All entries need to be written out verbatim, with pictures omitted.

Stored data:
________

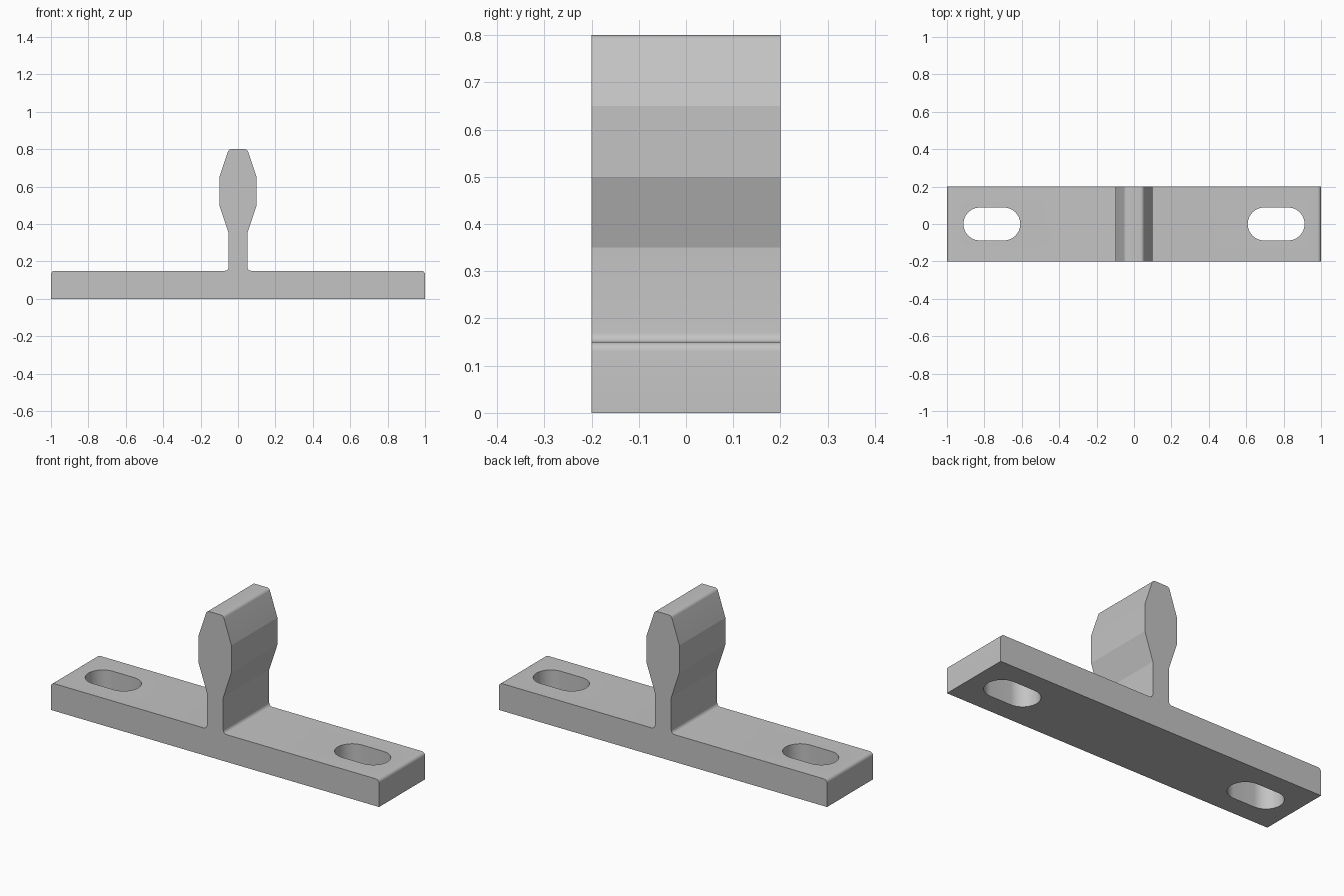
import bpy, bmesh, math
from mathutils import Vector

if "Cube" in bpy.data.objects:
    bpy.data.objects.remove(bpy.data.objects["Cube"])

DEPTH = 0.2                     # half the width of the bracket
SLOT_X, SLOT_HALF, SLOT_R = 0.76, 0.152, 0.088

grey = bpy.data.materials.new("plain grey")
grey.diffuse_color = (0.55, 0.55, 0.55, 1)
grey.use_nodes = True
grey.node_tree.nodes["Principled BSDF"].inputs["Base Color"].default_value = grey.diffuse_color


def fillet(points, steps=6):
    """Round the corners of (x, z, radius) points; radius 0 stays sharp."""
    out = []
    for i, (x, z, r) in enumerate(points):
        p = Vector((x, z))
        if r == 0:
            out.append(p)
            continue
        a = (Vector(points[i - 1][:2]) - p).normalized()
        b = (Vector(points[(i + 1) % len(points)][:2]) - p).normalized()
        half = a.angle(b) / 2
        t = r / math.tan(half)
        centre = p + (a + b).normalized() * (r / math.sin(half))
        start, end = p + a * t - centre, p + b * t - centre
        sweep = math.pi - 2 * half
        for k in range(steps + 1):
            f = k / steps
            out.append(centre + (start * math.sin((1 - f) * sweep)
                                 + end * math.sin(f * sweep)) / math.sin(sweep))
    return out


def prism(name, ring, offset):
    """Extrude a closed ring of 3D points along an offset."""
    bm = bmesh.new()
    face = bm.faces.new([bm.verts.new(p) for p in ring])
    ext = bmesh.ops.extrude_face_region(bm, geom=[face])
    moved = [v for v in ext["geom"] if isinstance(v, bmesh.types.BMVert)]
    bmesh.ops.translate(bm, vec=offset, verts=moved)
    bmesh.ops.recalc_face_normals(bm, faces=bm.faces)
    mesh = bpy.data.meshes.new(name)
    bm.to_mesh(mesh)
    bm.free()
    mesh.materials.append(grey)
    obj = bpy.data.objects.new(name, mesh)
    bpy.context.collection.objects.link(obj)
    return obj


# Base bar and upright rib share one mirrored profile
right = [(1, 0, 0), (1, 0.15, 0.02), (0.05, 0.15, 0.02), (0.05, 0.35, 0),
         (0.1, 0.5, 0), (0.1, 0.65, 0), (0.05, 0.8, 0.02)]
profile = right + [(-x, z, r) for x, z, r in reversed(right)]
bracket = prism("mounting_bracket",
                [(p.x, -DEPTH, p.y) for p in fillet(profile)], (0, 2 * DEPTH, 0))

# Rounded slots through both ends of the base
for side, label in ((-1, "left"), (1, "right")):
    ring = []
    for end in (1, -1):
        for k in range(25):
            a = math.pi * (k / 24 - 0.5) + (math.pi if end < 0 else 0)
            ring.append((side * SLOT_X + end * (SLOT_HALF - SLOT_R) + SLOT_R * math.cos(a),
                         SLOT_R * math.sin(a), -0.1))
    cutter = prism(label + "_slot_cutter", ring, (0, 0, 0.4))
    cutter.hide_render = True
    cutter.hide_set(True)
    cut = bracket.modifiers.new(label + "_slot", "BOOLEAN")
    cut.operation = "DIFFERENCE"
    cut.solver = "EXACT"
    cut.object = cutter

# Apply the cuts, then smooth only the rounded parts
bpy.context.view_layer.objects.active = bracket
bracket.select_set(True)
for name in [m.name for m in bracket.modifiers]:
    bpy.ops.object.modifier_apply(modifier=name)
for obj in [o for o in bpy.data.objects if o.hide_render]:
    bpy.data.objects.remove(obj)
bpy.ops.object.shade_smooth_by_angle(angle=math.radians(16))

________

## Reply
import bpy, bmesh, math
from mathutils import Vector

if "Cube" in bpy.data.objects:
    bpy.data.objects.remove(bpy.data.objects["Cube"])

DEPTH = 0.2                     # half the width of the bracket
SLOT_X, SLOT_HALF, SLOT_R = 0.76, 0.152, 0.088

grey = bpy.data.materials.new("plain grey")
grey.diffuse_color = (0.55, 0.55, 0.55, 1)
grey.use_nodes = True
grey.node_tree.nodes["Principled BSDF"].inputs["Base Color"].default_value = grey.diffuse_color


def fillet(points, steps=6):
    """Round the corners of (x, z, radius) points; radius 0 stays sharp."""
    out = []
    for i, (x, z, r) in enumerate(points):
        p = Vector((x, z))
        if r == 0:
            out.append(p)
            continue
        a = (Vector(points[i - 1][:2]) - p).normalized()
        b = (Vector(points[(i + 1) % len(points)][:2]) - p).normalized()
        half = a.angle(b) / 2
        t = r / math.tan(half)
        centre = p + (a + b).normalized() * (r / math.sin(half))
        start, end = p + a * t - centre, p + b * t - centre
        sweep = math.pi - 2 * half
        for k in range(steps + 1):
            f = k / steps
            out.append(centre + (start * math.sin((1 - f) * sweep)
                                 + end * math.sin(f * sweep)) / math.sin(sweep))
    return out


def prism(name, ring, offset):
    """Extrude a closed ring of 3D points along an offset."""
    bm = bmesh.new()
    face = bm.faces.new([bm.verts.new(p) for p in ring])
    ext = bmesh.ops.extrude_face_region(bm, geom=[face])
    moved = [v for v in ext["geom"] if isinstance(v, bmesh.types.BMVert)]
    bmesh.ops.translate(bm, vec=offset, verts=moved)
    bmesh.ops.recalc_face_normals(bm, faces=bm.faces)
    mesh = bpy.data.meshes.new(name)
    bm.to_mesh(mesh)
    bm.free()
    mesh.materials.append(grey)
    obj = bpy.data.objects.new(name, mesh)
    bpy.context.collection.objects.link(obj)
    return obj


# Base bar and upright rib share one mirrored profile
right = [(1, 0, 0), (1, 0.15, 0.02), (0.05, 0.15, 0.02), (0.05, 0.35, 0),
         (0.1, 0.5, 0), (0.1, 0.65, 0), (0.05, 0.8, 0.02)]
profile = right + [(-x, z, r) for x, z, r in reversed(right)]
bracket = prism("mounting_bracket",
                [(p.x, -DEPTH, p.y) for p in fillet(profile)], (0, 2 * DEPTH, 0))

# Rounded slots through both ends of the base
for side, label in ((-1, "left"), (1, "right")):
    ring = []
    for end in (1, -1):
        for k in range(25):
            a = math.pi * (k / 24 - 0.5) + (math.pi if end < 0 else 0)
            ring.append((side * SLOT_X + end * (SLOT_HALF - SLOT_R) + SLOT_R * math.cos(a),
                         SLOT_R * math.sin(a), -0.1))
    cutter = prism(label + "_slot_cutter", ring, (0, 0, 0.4))
    cutter.hide_render = True
    cutter.hide_set(True)
    cut = bracket.modifiers.new(label + "_slot", "BOOLEAN")
    cut.operation = "DIFFERENCE"
    cut.solver = "EXACT"
    cut.object = cutter

# Apply the cuts, then smooth only the rounded parts
bpy.context.view_layer.objects.active = bracket
bracket.select_set(True)
for name in [m.name for m in bracket.modifiers]:
    bpy.ops.object.modifier_apply(modifier=name)
for obj in [o for o in bpy.data.objects if o.hide_render]:
    bpy.data.objects.remove(obj)
bpy.ops.object.shade_smooth_by_angle(angle=math.radians(16))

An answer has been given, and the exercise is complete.